* Record set *
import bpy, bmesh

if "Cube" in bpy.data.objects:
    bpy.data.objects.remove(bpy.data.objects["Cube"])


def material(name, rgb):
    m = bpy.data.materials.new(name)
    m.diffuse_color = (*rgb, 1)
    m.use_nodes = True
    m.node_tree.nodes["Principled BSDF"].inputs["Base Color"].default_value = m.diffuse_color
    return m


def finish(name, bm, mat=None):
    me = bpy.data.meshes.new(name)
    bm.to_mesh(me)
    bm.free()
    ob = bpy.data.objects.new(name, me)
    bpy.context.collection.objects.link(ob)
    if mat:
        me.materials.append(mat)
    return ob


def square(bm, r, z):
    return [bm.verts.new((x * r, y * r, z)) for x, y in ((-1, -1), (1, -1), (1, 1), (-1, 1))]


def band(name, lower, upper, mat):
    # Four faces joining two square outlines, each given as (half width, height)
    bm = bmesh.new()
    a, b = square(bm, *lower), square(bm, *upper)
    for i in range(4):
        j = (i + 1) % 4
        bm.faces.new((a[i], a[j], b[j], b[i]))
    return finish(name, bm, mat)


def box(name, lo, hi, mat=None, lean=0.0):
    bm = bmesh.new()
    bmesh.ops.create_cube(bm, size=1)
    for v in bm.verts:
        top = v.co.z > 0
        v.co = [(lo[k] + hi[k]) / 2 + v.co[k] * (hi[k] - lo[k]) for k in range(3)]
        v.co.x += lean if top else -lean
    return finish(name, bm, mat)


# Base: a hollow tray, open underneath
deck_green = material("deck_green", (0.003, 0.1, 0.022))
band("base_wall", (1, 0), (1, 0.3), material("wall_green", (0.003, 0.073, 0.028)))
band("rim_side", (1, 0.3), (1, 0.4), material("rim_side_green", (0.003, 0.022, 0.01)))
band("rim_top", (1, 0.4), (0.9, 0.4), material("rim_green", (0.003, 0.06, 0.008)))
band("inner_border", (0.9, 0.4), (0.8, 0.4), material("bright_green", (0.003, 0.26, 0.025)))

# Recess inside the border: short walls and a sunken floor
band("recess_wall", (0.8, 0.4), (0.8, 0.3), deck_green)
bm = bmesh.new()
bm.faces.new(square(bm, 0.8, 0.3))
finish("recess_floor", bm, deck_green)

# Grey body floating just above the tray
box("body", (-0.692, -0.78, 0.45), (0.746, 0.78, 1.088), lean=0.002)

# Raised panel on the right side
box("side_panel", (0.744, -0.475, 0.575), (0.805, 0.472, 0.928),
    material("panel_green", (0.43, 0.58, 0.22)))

...

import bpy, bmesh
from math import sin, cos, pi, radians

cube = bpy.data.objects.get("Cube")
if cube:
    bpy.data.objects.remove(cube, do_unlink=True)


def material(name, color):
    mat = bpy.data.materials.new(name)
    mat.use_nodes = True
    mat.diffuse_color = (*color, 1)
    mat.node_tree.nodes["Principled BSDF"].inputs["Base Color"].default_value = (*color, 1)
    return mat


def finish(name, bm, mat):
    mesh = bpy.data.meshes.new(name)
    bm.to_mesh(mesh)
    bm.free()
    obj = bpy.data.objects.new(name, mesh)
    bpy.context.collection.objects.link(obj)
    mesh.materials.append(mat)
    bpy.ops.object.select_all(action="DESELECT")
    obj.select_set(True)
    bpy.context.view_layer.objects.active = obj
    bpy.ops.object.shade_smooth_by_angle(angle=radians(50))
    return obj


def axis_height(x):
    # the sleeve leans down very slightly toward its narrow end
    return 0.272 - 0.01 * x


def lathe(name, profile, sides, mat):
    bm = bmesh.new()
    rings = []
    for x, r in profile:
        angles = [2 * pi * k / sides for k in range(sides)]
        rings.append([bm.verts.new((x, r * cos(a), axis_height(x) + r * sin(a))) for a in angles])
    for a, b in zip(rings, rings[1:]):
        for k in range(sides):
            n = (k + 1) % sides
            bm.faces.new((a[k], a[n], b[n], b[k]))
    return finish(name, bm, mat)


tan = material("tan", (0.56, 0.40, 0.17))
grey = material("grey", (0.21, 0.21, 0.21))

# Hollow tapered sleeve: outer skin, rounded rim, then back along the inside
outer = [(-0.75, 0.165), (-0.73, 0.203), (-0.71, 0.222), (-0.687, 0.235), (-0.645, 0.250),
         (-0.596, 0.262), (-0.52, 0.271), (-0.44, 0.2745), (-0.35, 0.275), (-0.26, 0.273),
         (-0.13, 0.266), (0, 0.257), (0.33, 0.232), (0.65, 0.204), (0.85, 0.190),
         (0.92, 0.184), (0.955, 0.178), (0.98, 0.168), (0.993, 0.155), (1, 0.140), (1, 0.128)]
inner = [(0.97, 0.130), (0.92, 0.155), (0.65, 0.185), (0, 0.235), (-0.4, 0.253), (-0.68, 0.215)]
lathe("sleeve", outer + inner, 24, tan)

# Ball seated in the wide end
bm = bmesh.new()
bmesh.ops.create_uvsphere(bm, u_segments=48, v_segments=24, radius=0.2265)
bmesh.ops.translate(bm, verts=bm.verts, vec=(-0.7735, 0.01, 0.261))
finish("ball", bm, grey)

==

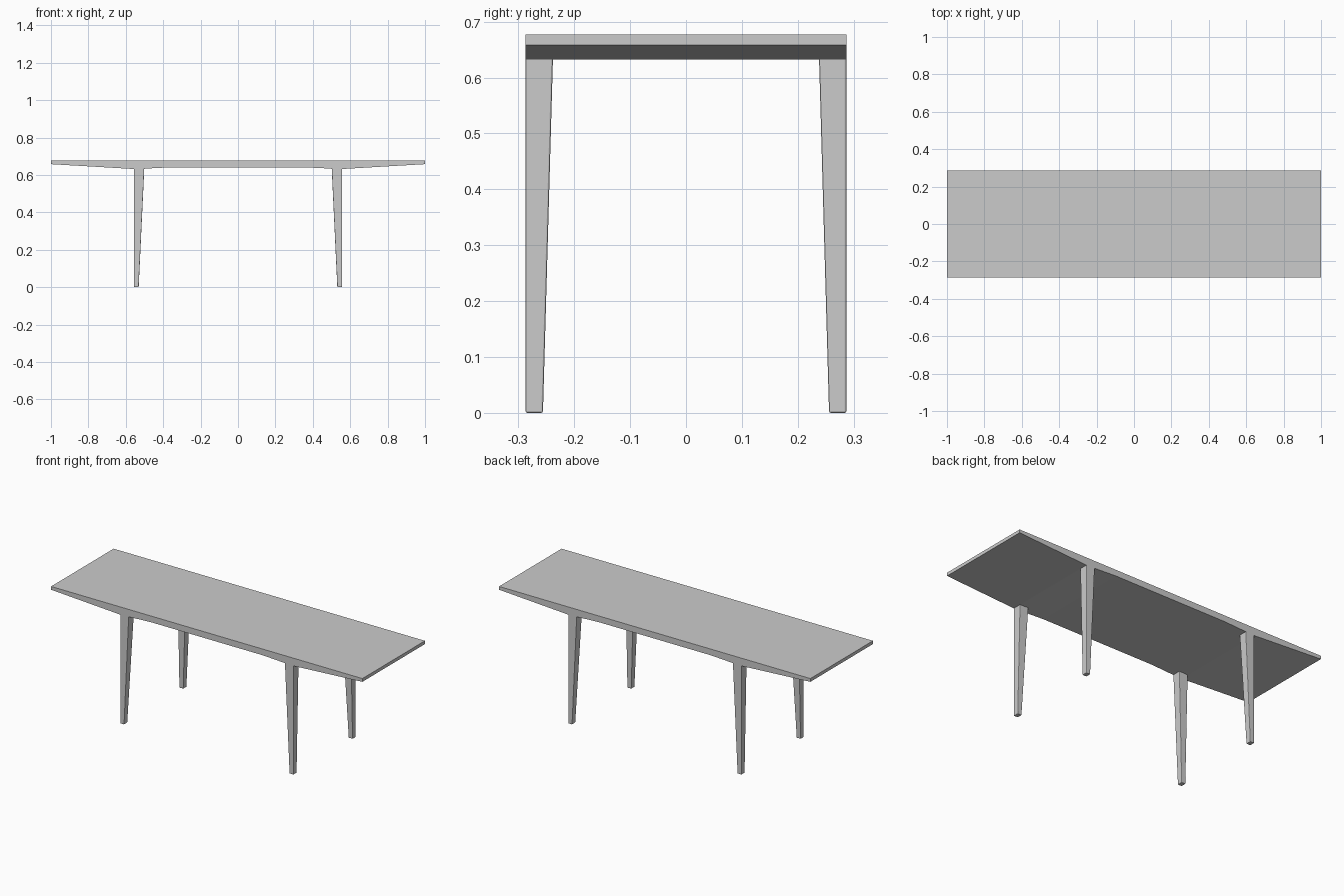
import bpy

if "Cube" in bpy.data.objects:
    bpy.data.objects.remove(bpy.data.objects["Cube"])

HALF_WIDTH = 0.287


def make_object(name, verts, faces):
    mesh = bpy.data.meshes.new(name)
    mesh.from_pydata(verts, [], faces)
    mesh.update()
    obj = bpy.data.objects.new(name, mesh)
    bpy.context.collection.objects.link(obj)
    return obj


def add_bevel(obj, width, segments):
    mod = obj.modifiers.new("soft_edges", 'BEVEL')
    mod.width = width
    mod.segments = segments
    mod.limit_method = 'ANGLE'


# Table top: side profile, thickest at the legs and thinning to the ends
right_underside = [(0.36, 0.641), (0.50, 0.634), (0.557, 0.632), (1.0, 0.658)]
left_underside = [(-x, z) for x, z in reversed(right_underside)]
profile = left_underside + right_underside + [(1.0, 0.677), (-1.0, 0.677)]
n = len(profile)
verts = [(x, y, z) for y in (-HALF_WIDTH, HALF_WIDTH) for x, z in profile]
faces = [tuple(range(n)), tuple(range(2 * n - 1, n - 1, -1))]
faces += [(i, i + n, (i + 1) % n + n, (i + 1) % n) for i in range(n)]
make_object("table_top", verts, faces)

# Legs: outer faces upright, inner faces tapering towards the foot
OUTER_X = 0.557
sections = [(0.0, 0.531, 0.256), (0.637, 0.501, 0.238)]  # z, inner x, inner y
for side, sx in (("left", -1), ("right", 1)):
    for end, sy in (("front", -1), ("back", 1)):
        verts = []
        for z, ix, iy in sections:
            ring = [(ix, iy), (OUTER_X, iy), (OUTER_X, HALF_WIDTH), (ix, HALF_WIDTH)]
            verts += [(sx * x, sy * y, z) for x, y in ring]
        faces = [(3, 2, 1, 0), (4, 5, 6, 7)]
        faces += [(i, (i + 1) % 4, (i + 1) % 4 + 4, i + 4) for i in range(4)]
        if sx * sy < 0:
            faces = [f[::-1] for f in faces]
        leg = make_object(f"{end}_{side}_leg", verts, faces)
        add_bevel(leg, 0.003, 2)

* Your assignment *
A word-for-word copy of the lines above from the one with "m.use_nodes = True" through the one with "# Four faces", inclusive, is the only output wanted.

* Written response *
    m.use_nodes = True
    m.node_tree.nodes["Principled BSDF"].inputs["Base Color"].default_value = m.diffuse_color
    return m


def finish(name, bm, mat=None):
    me = bpy.data.meshes.new(name)
    bm.to_mesh(me)
    bm.free()
    ob = bpy.data.objects.new(name, me)
    bpy.context.collection.objects.link(ob)
    if mat:
        me.materials.append(mat)
    return ob


def square(bm, r, z):
    return [bm.verts.new((x * r, y * r, z)) for x, y in ((-1, -1), (1, -1), (1, 1), (-1, 1))]


def band(name, lower, upper, mat):
    # Four faces joining two square outlines, each given as (half width, height)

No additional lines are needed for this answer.